One of those treasures is a collection of 130 LPs from the Australian World Record Club catalogue (of about 2000) that my Aunt Betty Harvey left me when she passed away a few years ago. They are in exceptional condition for the most part, and half the fun of sorting through these records has been in simply admiring the labels, cover art and reading the erudite descriptions that adorn the backs of the covers.
One of the covers that I’m rather taken with belongs to the Rossini box set, Il Barbiere Di Siviglia. Included is a “line-by-line libretto [linking] each phrase of the original text with an English singing version”. Not included is the name of the designer responsible for the cover! I haven’t been able to locate this art reproduced anywhere on the internet, so I’m no wiser. One of the designers who worked at the World Record Club studio in Melbourne has published ‘Its Another World Record — Album Cover Art’, celebrating their cover art designs of the late fifties and sixties. I have placed it on my list of books to acquire and read. I may find the answer there. In the meantime, I hope I’m not breaking any copyright rules by posting the image here for your enjoyment.
Now I’m going to listen to it! I listened to Liszt last night and was pleasantly surprised by how much I enjoyed it. It seems an engaging visual and erudite description is all it took for me to discover the joys of classical and opera. I still like my folk and country rock though.
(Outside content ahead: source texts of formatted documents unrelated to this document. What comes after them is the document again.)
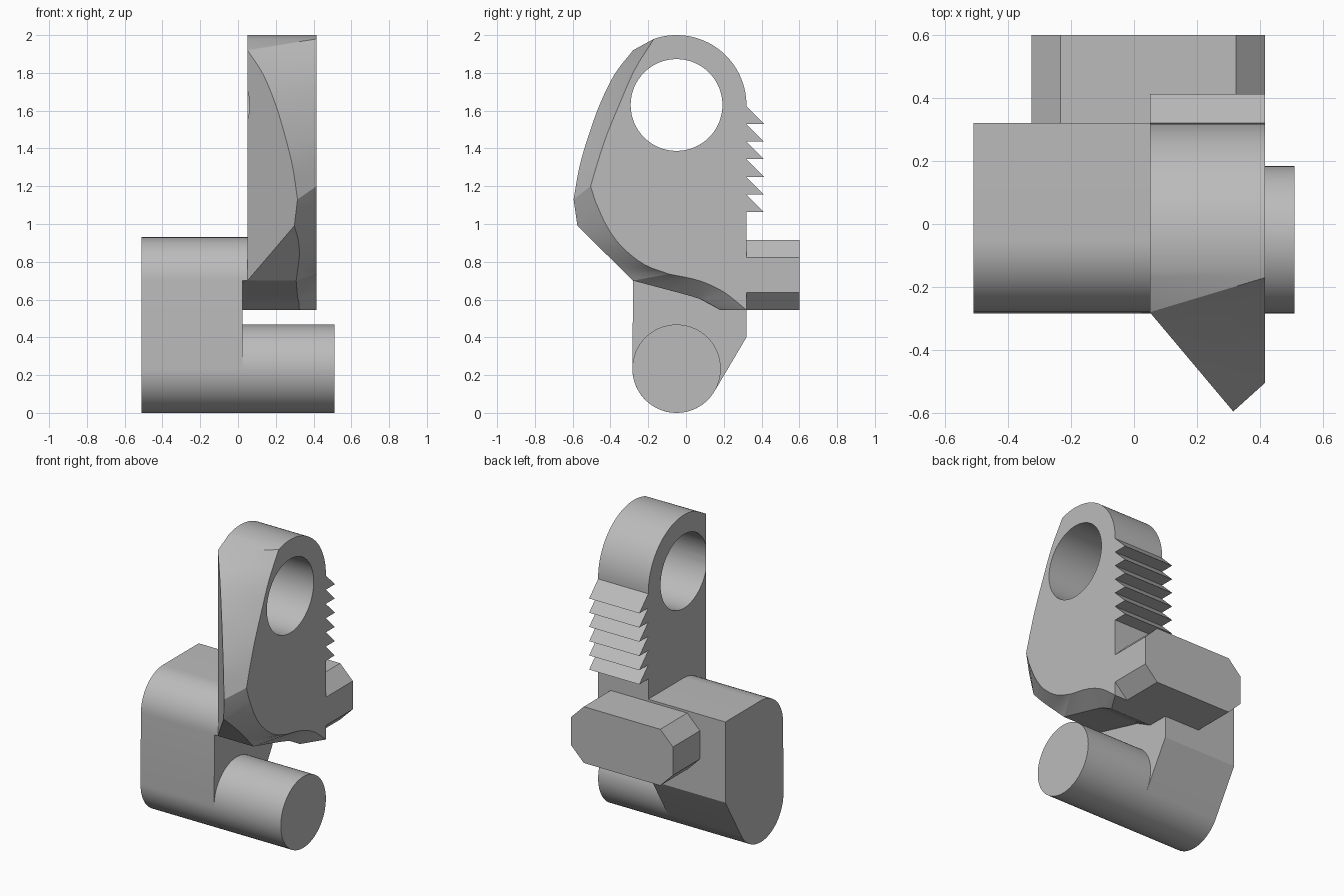
import bpy, bmesh, math
from mathutils import Vector

if "Cube" in bpy.data.objects:
    bpy.data.objects.remove(bpy.data.objects["Cube"], do_unlink=True)

grey = bpy.data.materials.new("plain grey")
grey.use_nodes = True
grey.diffuse_color = (0.5, 0.5, 0.5, 1)
grey.node_tree.nodes["Principled BSDF"].inputs["Base Color"].default_value = (0.5, 0.5, 0.5, 1)


def finish(name, bm, angle=25):
    bmesh.ops.recalc_face_normals(bm, faces=bm.faces)
    mesh = bpy.data.meshes.new(name)
    bm.to_mesh(mesh)
    bm.free()
    mesh.materials.append(grey)
    obj = bpy.data.objects.new(name, mesh)
    bpy.context.collection.objects.link(obj)
    smooth(obj, angle)
    return obj


def smooth(obj, angle=25):
    bpy.ops.object.select_all(action='DESELECT')
    obj.select_set(True)
    bpy.context.view_layer.objects.active = obj
    bpy.ops.object.shade_smooth_by_angle(angle=math.radians(angle))


def extrude(name, points, start, end, axis="x"):
    """Extrude a (y, z) profile along x, or an (x, z) profile along y."""
    bm = bmesh.new()
    place = (lambda d, p: (d, p[0], p[1])) if axis == "x" else (lambda d, p: (p[0], d, p[1]))
    face = bm.faces.new([bm.verts.new(place(start, p)) for p in points])
    out = bmesh.ops.extrude_face_region(bm, geom=[face])
    shift = Vector(place(end - start, (0, 0)))
    bmesh.ops.translate(bm, vec=shift, verts=[v for v in out["geom"] if isinstance(v, bmesh.types.BMVert)])
    return finish(name, bm)


def arc(cy, cz, r, a0, a1, n):
    angles = [math.radians(a0 + (a1 - a0) * i / n) for i in range(n + 1)]
    return [(cy + r * math.cos(a), cz + r * math.sin(a)) for a in angles]


def spline(rows, n=4):
    """Smooth interpolation through rows of values."""
    pts = [Vector(r) for r in rows]
    pts = [pts[0] * 2 - pts[1]] + pts + [pts[-1] * 2 - pts[-2]]
    out = []
    for a, b, c, d in zip(pts, pts[1:], pts[2:], pts[3:]):
        for i in range(n):
            t = i / n
            out.append((b * 2 + (c - a) * t + (a * 2 - b * 5 + c * 4 - d) * t * t
                        + (b * 3 - a - c * 3 + d) * t ** 3) / 2)
    return out + [pts[-2]]


# Main block, joint and round pin
CY, PIN_Z, PIN_R = -0.05, 0.234, 0.234
shoulder = arc(CY, 0.7, 0.23, 180, 90, 14)
extrude("body_block", arc(CY, PIN_Z, PIN_R, 329, 180, 32) + shoulder + [(0.32, 0.93), (0.32, 0.4)], -0.51, 0.025)
extrude("body_joint", shoulder + [(0.32, 0.93), (0.32, 0.545), (0.18, 0.545), (0.06, 0.61)], 0.02, 0.055)
extrude("round_pin", arc(CY, PIN_Z, PIN_R, 0, 354.375, 63), 0.0, 0.51)

# Lever: each section has a left, a ridge and a right point
XL, XR, FRONT = 0.05, 0.415, -0.28
sections = []
for y, z in arc(CY, 1.63, 0.37, 0, 109, 30):
    sections.append(((XL, y, z), (XR, y, z), (XR, y, z)))

# Upper front: ridge lies on a slanted upright plane
upper = spline([(-0.28, 1.92, -0.17, 1.98), (-0.38, 1.79, -0.27, 1.82), (-0.46, 1.625, -0.35, 1.64),
                (-0.522, 1.45, -0.42, 1.47), (-0.565, 1.3, -0.465, 1.335), (-0.595, 1.13, -0.505, 1.2)])
upper.append(Vector((-0.575, 0.99, -0.48, 1.12)))
for y, z, yb, zb in upper:
    ridge_x = XL + (FRONT - y) * 0.265 / 0.315
    sections.append(((XL, FRONT, z), (ridge_x, y, z), (XR, yb, zb)))

# Lower front: the underside fans out from one corner
lower = spline([(0.298, -0.48, 1.12), (0.318, -0.42, 0.99), (0.325, -0.34, 0.88), (0.318, -0.22, 0.785), (0.308, -0.09, 0.735)])
for i, (x, yb, zb) in enumerate(lower[1:], 1):
    t = i / (len(lower) - 1)
    sections.append(((XL, FRONT, 0.7), (x, -0.575 + t * 0.295, 0.99 - t * 0.29), (XR, yb, zb)))

# Underside
under = spline([(0.308, FRONT, 0.7, -0.09, 0.735), (0.315, 0.03, 0.617, 0.07, 0.7),
                (0.322, 0.11, 0.585, 0.2, 0.64), (0.325, 0.18, 0.545, 0.32, 0.545)])
for x, y, z, yb, zb in under[1:]:
    sections.append(((XL, y, z), (x, y, z), (XR, yb, zb)))
sections.append(((XL, 0.32, 0.545), (XR, 0.32, 0.545), (XR, 0.32, 0.545)))

bm = bmesh.new()
known = {}


def vert(p):
    key = tuple(round(c, 3) for c in p)
    if key not in known:
        known[key] = bm.verts.new(p)
    return known[key]


def add_face(points):
    verts = list(dict.fromkeys(vert(p) for p in points))
    if len(verts) > 2 and not bm.faces.get(verts):
        bm.faces.new(verts)


for (a, m, b), (a2, m2, b2) in zip(sections, sections[1:] + sections[:1]):
    for tri in ((a, m, a2), (m, m2, a2), (m, b, b2), (m, b2, m2)):
        add_face(tri)
add_face([s[0] for s in sections])
add_face([s[2] for s in sections])
lever = finish("lever_plate", bm)

# Round hole through the lever
cutter = extrude("hole_cutter", arc(CY, 1.63, 0.243, 0, 354.375, 63), -0.2, 0.7)
cutter.hide_render = True
cut = lever.modifiers.new("hole", 'BOOLEAN')
cut.operation = 'DIFFERENCE'
cut.solver = 'EXACT'
cut.object = cutter
bpy.context.view_layer.objects.active = lever
bpy.ops.object.modifier_move_to_index(modifier=cut.name, index=0)
bpy.ops.object.modifier_apply(modifier=cut.name)
bpy.data.objects.remove(cutter, do_unlink=True)
smooth(lever)

# Saw teeth on the back of the lever
for i in range(6):
    top = 1.623 - i * 0.0935
    extrude(f"tooth_{i + 1}", [(0.31, top + 0.01), (0.413, top - 0.093), (0.31, top - 0.093)], XL, XR)

# Rear bar with clipped corners
x0, x1, z0, z1, c = -0.325, 0.415, 0.545, 0.915, 0.092
extrude("rear_bar", [(x0 + c, z0), (x1 - c, z0), (x1, z0 + c), (x1, z1 - c),
                     (x1 - c, z1), (x0 + c, z1), (x0, z1 - c), (x0, z0 + c)], 0.31, 0.6, "y")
Heart is a kind of wavy line

Heart is a kind of wavy line

Heart is a kind of wavy line